Another consideration when selecting the edge geometry is the hardness of the steel. In traditional european kitchen cutlery is softer about 56hrc than japanese at 61hrc and some sashimi knives in steels like ZDP-189 are around 67hrc. Most european cutlery is sharpened to an angle around 20-22.5 for an included angle of 40-45 degrees. Japanese knives around 17 degrees per side is common as are chisel and asymmetrical grinds some sashimi knives may be chisel ground (one side only) to 9 degrees. Softer steels ground too thin will roll an edge on a hard vegetable. Thinning a knife as hard as some of the specialty steels on a stone like the one used by the author is not going to work, specialty or diamond stones would be all but required. Not mentioned is that a thinner edge at a higher angle may usually be restored to sharpness by using a more obtuse angle. Search micro bevel if you are curious.

jrsh927 years ago
I use a pretty average angle for my Opinel no. 8 knife, somewhere a touch over 17 degrees. I've seen a few people with these knives using a far shallower angle, using the entire bevel of the blade to come to an edge, the only angle coming from the thickness of the blade-- about 5 degrees! With the kind of work we do with them, these knives need resharpening very regularly no matter what angle is used, as we do things like scale fish, which destroys the edge no matter what angle it's at. Having an edge that would normally only last 2 or 3 days is irrelevant if you're just going to do something like that and resharpen after a day at maximum. Certainly I like a 20 degree angle because it's a good compromise, but people should consider that if you're going to be sharpening it pretty often as part of your routine, using a shallower angle will allow a sharper edge quicker when sharpening, and in that case you can live with the fact that it doesn't last as long as a steeper angle. Overall I'd suggest that people experiment, especially if you have an inexpensive knife like an Opinel, to find what works for them doing what they do with the knife.

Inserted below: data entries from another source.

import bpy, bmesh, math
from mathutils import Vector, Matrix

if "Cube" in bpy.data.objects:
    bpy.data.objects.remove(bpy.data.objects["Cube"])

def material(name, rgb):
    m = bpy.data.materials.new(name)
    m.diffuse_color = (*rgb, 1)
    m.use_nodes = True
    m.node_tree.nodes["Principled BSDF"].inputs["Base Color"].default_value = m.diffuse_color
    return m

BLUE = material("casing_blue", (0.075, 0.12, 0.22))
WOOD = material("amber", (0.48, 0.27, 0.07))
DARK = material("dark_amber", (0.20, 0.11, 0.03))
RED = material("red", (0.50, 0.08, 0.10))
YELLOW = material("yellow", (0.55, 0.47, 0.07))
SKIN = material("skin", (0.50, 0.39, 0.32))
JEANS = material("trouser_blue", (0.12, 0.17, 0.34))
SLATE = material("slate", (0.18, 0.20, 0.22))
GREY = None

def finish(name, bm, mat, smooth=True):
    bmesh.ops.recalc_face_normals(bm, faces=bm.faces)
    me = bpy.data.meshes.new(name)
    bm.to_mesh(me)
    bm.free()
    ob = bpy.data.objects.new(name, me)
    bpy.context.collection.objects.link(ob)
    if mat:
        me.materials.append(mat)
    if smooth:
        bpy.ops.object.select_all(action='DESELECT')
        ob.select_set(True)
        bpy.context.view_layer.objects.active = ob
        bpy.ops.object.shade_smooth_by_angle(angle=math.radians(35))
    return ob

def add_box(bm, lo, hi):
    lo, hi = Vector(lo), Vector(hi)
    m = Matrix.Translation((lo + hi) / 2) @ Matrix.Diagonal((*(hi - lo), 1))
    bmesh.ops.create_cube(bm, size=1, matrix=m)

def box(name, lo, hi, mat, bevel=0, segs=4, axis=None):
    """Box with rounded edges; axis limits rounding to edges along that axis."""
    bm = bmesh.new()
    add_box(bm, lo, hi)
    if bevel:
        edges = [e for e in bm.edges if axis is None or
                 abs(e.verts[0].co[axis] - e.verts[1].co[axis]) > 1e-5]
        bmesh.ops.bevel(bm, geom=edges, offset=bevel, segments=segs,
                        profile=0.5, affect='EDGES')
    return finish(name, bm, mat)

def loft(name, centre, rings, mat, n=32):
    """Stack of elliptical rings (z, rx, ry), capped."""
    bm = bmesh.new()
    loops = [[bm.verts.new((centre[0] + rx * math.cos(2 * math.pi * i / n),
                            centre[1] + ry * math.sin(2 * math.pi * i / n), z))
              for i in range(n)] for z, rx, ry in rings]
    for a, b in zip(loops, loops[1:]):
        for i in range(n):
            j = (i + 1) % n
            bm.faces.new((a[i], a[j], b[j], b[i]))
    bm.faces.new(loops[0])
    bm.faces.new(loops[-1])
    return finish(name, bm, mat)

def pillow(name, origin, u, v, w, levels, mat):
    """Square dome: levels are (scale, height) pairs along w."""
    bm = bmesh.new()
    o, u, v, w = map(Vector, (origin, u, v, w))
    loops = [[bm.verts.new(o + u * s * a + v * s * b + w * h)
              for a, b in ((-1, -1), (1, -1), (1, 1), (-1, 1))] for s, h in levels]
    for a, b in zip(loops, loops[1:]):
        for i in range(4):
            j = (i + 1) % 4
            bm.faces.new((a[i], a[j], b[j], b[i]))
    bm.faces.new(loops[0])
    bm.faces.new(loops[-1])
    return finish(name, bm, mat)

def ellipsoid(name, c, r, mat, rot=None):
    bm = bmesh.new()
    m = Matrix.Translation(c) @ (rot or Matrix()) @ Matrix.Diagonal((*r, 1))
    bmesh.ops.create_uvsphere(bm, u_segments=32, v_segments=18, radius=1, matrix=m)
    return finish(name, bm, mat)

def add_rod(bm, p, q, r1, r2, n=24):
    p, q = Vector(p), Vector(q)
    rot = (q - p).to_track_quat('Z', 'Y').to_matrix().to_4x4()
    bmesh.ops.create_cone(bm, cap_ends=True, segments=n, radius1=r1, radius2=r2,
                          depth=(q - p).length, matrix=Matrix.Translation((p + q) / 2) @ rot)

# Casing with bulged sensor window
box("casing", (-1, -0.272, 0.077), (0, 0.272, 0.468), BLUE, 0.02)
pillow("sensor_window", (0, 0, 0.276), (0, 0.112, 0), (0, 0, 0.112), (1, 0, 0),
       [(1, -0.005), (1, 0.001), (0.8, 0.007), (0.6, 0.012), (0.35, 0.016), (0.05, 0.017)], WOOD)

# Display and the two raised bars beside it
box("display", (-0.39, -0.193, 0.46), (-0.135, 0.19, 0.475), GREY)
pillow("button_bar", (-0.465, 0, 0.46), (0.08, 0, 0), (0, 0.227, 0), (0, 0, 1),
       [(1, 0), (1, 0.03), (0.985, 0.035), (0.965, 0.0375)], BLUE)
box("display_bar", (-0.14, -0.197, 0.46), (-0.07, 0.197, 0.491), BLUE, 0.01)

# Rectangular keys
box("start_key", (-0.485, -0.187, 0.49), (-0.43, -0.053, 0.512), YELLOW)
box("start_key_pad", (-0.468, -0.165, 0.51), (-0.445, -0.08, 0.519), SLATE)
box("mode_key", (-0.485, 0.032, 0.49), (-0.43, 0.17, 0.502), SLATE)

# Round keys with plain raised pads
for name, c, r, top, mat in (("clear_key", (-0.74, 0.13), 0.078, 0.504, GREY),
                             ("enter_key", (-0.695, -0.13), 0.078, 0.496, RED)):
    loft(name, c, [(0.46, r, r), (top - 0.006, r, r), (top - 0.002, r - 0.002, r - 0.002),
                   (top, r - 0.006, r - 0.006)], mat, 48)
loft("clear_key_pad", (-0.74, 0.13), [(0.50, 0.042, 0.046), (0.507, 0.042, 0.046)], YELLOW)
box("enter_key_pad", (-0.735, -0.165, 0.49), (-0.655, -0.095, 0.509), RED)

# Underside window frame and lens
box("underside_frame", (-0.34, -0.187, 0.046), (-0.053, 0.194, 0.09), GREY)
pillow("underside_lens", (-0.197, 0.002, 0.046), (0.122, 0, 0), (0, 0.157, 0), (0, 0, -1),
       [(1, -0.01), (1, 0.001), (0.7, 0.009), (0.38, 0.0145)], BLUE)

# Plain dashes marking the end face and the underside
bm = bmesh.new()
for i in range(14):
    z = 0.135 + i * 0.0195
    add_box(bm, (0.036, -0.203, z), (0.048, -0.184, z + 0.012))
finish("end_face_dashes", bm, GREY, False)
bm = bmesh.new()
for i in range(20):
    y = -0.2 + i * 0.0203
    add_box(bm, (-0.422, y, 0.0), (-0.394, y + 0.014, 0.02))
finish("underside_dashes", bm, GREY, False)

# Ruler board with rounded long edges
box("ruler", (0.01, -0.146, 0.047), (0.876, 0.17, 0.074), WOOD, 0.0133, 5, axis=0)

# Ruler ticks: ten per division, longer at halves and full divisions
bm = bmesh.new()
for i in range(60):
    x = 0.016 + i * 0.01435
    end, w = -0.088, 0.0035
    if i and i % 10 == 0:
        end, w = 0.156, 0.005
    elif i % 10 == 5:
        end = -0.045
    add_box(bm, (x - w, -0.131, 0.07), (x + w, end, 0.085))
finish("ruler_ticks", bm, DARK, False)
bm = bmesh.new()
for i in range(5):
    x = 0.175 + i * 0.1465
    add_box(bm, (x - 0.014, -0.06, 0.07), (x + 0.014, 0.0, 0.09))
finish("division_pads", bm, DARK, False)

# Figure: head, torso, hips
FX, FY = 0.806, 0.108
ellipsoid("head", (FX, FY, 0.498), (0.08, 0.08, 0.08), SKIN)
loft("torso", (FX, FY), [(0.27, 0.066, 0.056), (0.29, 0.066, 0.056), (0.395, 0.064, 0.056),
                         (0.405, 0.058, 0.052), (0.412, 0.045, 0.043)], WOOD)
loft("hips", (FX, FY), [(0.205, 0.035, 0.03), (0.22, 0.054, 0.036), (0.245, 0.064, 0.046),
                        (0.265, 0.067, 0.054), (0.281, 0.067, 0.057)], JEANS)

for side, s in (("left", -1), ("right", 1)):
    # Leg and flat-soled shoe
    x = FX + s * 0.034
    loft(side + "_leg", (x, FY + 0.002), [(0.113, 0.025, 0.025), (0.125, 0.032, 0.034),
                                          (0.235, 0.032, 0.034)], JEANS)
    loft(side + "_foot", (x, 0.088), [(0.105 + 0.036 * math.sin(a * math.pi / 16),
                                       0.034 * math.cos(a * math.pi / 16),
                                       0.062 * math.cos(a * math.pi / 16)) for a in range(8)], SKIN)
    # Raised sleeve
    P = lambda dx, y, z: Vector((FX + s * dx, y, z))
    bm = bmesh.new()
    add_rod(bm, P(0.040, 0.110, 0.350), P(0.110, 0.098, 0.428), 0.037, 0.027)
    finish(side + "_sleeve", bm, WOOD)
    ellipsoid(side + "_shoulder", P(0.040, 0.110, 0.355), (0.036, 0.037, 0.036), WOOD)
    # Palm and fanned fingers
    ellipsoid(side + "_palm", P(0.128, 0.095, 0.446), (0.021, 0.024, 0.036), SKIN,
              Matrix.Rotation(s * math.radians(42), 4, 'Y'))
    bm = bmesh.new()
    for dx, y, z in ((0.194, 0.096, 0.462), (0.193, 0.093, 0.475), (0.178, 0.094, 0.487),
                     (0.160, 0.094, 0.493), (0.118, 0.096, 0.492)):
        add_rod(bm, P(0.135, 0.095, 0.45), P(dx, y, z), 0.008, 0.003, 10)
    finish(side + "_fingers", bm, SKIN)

AustralLord7 years ago
ya, my hunting knife is around 25-30 degrees and I hadn't had to sharpen it in a long time.
spectre659 years ago
A good thing to remember is that a "thinner" knife edge won't last as long. It will be sharper, but the knife on't hold the edge long, especially for a general use knife. For a genereal use knife, around 30 degrees is the about the best angle for a knife edge. And you're right...flattening the stone is a good practice also. It's hard to hold a steady angle on the knife when the stone dips.